Heat the sweetened condensed milk on medium heat until it starts bubbling a little in the middle and a lot around the edges. Pour half of the chocolate chips (which, I forgot to mention, should be mixed together before you start) and stir until they melt. Then pour the other half in and do the same. Shit’s getting pretty thick at this point, so make sure you have a strong spoon or ladle that won’t bend under pressure. Stir in the marshmallow creme, peppermint extract, and nuts if you want them until the creme is fully mixed in. Plop this in a lightly buttered pan, tray, etc and tap it on the counter to work out any bubbles that might be in it.
It takes about half a day to fully set, so just cover it and leave it on the counter until you can eat it all in about five minutes and revel at this delicious thing you just created. You can refrigerate it if you want, but you run the risk of the fudge drying out if you do. So don’t do it.
This whole process, minus the cooling and setting, takes about 15 minutes, so you really have no excuse to not make some fudge this week before Sunday. Go do it.
December 7, 2011Posted by on
This is how we were introduced to Jenny. She was found by the animal shelter with a pretty gnarly wound in her arm. I was told they needed a foster until the vet figured out if the leg needed to be amputated or not, but it was fairly certain she would be losing the leg. Marshall and I were sure that, with some TLC and a lot of special care from the vets/medical techs at APA, we’d be able to save it but we weren’t aware how much we’d come to love her in the process.
What you can’t see in this picture is that the hole extends another 1.5″ or so around to her chest, making the wound not only gnarly, but huge and impossible to wrap with gauze. And if you think this looks bad, you should’ve seen it before the techs cleaned her up. They all told me they came close to puking when they saw what they were dealing with. (And this was the same day that a terrier suspected to be the victim of animal cruelty came in, along with a little beagle/doxie puppy that had tire treads on his back and a big hole in his face. I can’t even imagine what they all went through that day.)
After a week or so of trying everything we could to soak that part of her arm in epsom salts (that pitcher didn’t work, and neither did the bathtub, a bucket, or a kitty litter container), they decided to try closing up the hole. I was a nervous wreck the whole day she was in surgery, but Dr. Matt Hamby did an incredible job with what he was given. He had to make some splices in her skin to allow it to stretch far enough to close the gap, and, judging by the scarring, there was some creative piecing together of skin, but he did it and he did it well enough to keep the hole closed.
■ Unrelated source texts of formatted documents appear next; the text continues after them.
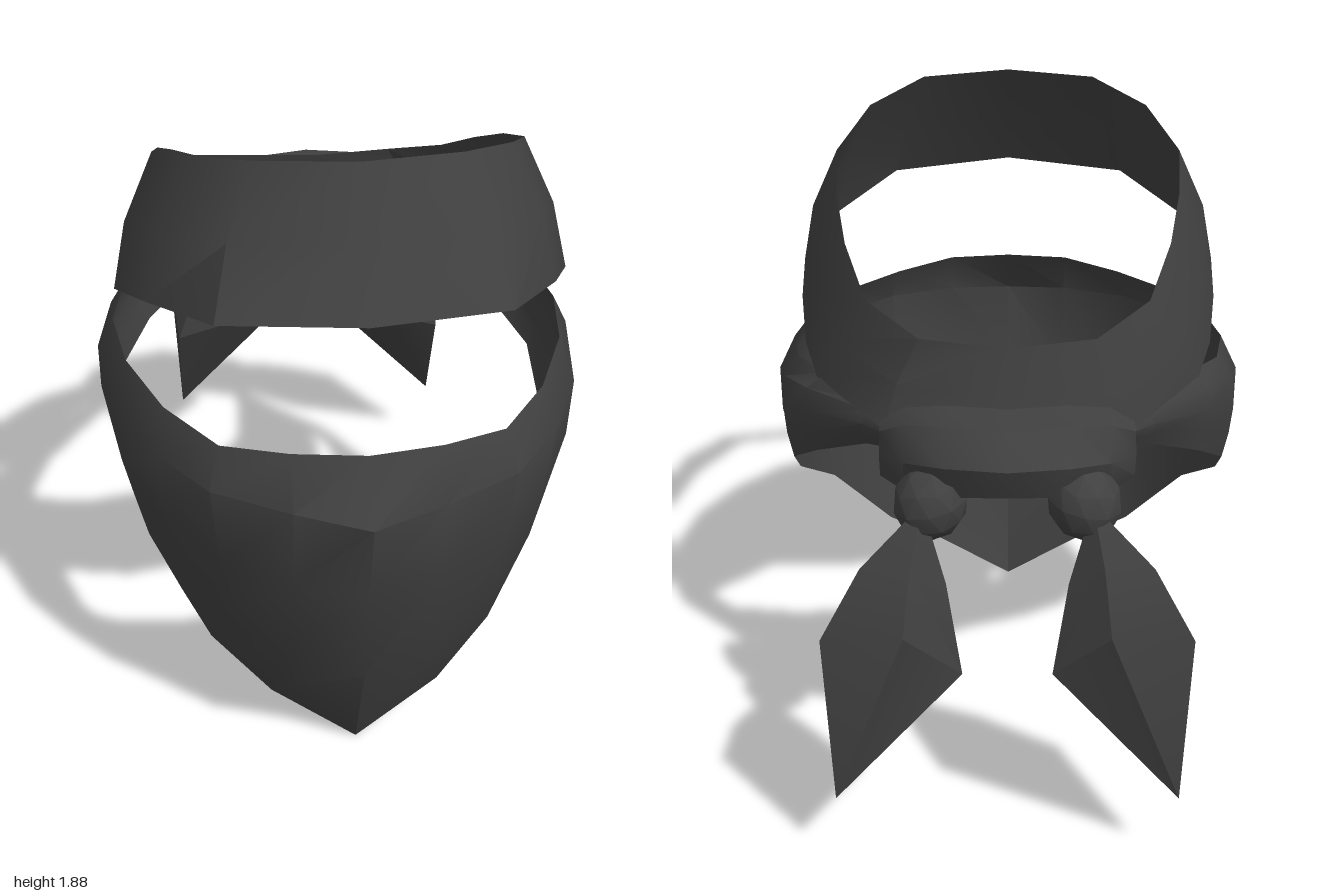
import * as THREE from 'three';
import { toCreasedNormals } from 'three/addons/utils/BufferGeometryUtils.js';

const cloth = new THREE.MeshStandardMaterial({ color: 0x404040, side: THREE.DoubleSide });
cloth.name = 'charcoal cloth';

// Skin a list of cross-sections (each a list of points); optionally close each section.
function skin(name, sections, closed = false, crease = 0.7) {
  const n = sections[0].length, index = [];
  for (let i = 0; i < sections.length - 1; i++) {
    for (let j = 0; j < (closed ? n : n - 1); j++) {
      const a = i * n + j, b = i * n + (j + 1) % n;
      index.push(a, a + n, b, b, a + n, b + n);
    }
  }
  const geo = new THREE.BufferGeometry();
  geo.setAttribute('position', new THREE.Float32BufferAttribute(sections.flat(2), 3));
  geo.setIndex(index);
  const mesh = new THREE.Mesh(toCreasedNormals(geo, crease), cloth);
  mesh.name = name;
  return mesh;
}

// Mirror half of the sections (first one at x = 0) to the other side.
const flip = (section) => section.map(([x, y, z]) => [-x, y, z]);
const mirrored = (half) => [...half.slice(1).reverse().map(flip), ...half];

function headband() {
  const top = [
    [0, 1.88, 0.66], [0.27, 1.87, 0.6], [0.43, 1.82, 0.43], [0.515, 1.74, 0.2], [0.5, 1.67, 0],
    [0.46, 1.58, -0.2], [0.39, 1.48, -0.39], [0.24, 1.42, -0.52], [0, 1.4, -0.54],
  ];
  const bottom = [
    [0, 1.53, 0.87], [0.38, 1.51, 0.78], [0.55, 1.45, 0.52], [0.64, 1.37, 0.28], [0.63, 1.31, 0.1],
    [0.6, 1.24, -0.1], [0.55, 1.2, -0.27], [0.34, 1.16, -0.54], [0, 1.15, -0.62],
  ];
  // A middle row swells slightly sideways.
  const half = top.map((t, i) => {
    const b = bottom[i];
    return [t, [(t[0] + b[0]) * 0.52, (t[1] + b[1]) / 2, (t[2] + b[2]) / 2], b];
  });
  return skin('headband', mirrored(half));
}

function faceMask() {
  // Each section runs: top hem, fold ridge, middle, lower, hem.
  const half = [
    [[0, 1.17, 0.89], [0, 1.01, 1.0], [0, 0.75, 0.93], [0, 0.4, 0.85], [0, 0, 0.66]],
    [[0.2, 1.17, 0.86], [0.2, 1.03, 0.93], [0.2, 0.76, 0.88], [0.22, 0.45, 0.8], [0.25, 0.17, 0.62]],
    [[0.38, 1.15, 0.77], [0.41, 1.04, 0.82], [0.39, 0.78, 0.78], [0.4, 0.53, 0.68], [0.42, 0.31, 0.52]],
    [[0.52, 1.16, 0.58], [0.55, 1.05, 0.64], [0.53, 0.83, 0.62], [0.52, 0.64, 0.56], [0.5, 0.43, 0.44]],
    [[0.62, 1.18, 0.35], [0.66, 1.06, 0.4], [0.65, 0.88, 0.4], [0.62, 0.73, 0.38], [0.59, 0.57, 0.34]],
    [[0.66, 1.18, 0.1], [0.71, 1.08, 0.08], [0.71, 0.94, 0.08], [0.69, 0.84, 0.08], [0.66, 0.75, 0.05]],
    [[0.62, 1.2, -0.12], [0.67, 1.13, -0.1], [0.68, 1.03, -0.1], [0.67, 0.95, -0.12], [0.65, 0.88, -0.14]],
    [[0.52, 1.22, -0.28], [0.58, 1.17, -0.28], [0.59, 1.1, -0.28], [0.58, 1.03, -0.28], [0.56, 0.97, -0.28]],
    [[0.36, 1.2, -0.46], [0.39, 1.18, -0.46], [0.41, 1.14, -0.46], [0.41, 1.1, -0.44], [0.4, 1.06, -0.42]],
    [[0.22, 1.18, -0.64], [0.23, 1.17, -0.64], [0.24, 1.15, -0.63], [0.24, 1.14, -0.62], [0.23, 1.12, -0.61]],
  ];
  return skin('faceMask', mirrored(half));
}

// Rounded, slightly irregular ring in the y-z plane.
function ring(x, yc, zc, ry, rz) {
  return Array.from({ length: 7 }, (_, k) => {
    const a = (k / 7) * Math.PI * 2 + 0.3;
    return [x, yc + ry * Math.sin(a), zc + rz * Math.cos(a)];
  });
}

// Broad wrapped cloth behind the head.
function knotWrap() {
  const half = [
    [0, 1.2, -0.77, 0.11, 0.145], [0.16, 1.19, -0.74, 0.12, 0.135], [0.27, 1.17, -0.69, 0.115, 0.11],
    [0.34, 1.15, -0.645, 0.08, 0.06], [0.34, 1.15, -0.645, 0.001, 0.001],
  ].map((s) => ring(...s));
  return skin('knotWrap', mirrored(half), true);
}

// Small tied lump above each tail.
function knotLump(side) {
  const geo = new THREE.IcosahedronGeometry(0.11, 1);
  geo.scale(0.9, 1, 0.95);
  const mesh = new THREE.Mesh(toCreasedNormals(geo, 0.5), cloth);
  mesh.position.set(side * 0.2, 1.08, -0.8);
  mesh.rotation.z = side * 0.4;
  mesh.name = side > 0 ? 'leftKnotLump' : 'rightKnotLump';
  return mesh;
}

// Leaf-shaped hanging end of the cloth.
function tail(side) {
  const top = [0.22, 1.1, -0.86], tip = [0.47, 0.24, -0.96];
  const middle = [[0.12, 0.62, -0.92], [0.27, 0.78, -1.0], [0.49, 0.75, -0.96], [0.47, 0.6, -0.8], [0.28, 0.66, -0.79]];
  const neck = middle.map((p) => p.map((v, i) => top[i] + (v - top[i]) * (i === 1 ? 0.45 : 0.6)));
  const sections = [middle.map(() => top), neck, middle, middle.map(() => tip)];
  return skin(side > 0 ? 'leftTail' : 'rightTail', side > 0 ? sections : sections.map(flip), true, 0.5);
}

export function createModel() {
  const group = new THREE.Group();
  group.name = 'tiedBandana';
  group.add(headband(), faceMask(), knotWrap());
  for (const side of [1, -1]) group.add(knotLump(side), tail(side));
  return group;
}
We had to take her to the clinic every other day to have them change her bandage, check the drain helping to clear out the wound, and keep an eye on the stitches. She absolutely loved the attention and still gets SUPER excited whenever we walk into that building.
After just a few weeks, they took out her stitches. Can you even believe how different this looks?! Doctor’s orders were that she had to wear a shirt with sleeves to keep her from scratching at it, and I totally jumped on the chance to dress her up. She also had to wear a donut around her head, and was more than obliging. In fact, she loved it because it was a permanent pillow, making every spot the perfect nap spot.
Look at it now! She met Abby this week and the two were instant best friends, completely inseparable. We’d been flirting with the idea of keeping her ourselves, but were hesitant because of The Abby Situation, but after seeing them together these past few days, I can’t imagine the two of them apart. So we’re adopting Jenny next week!
Welcome to the family, little dog!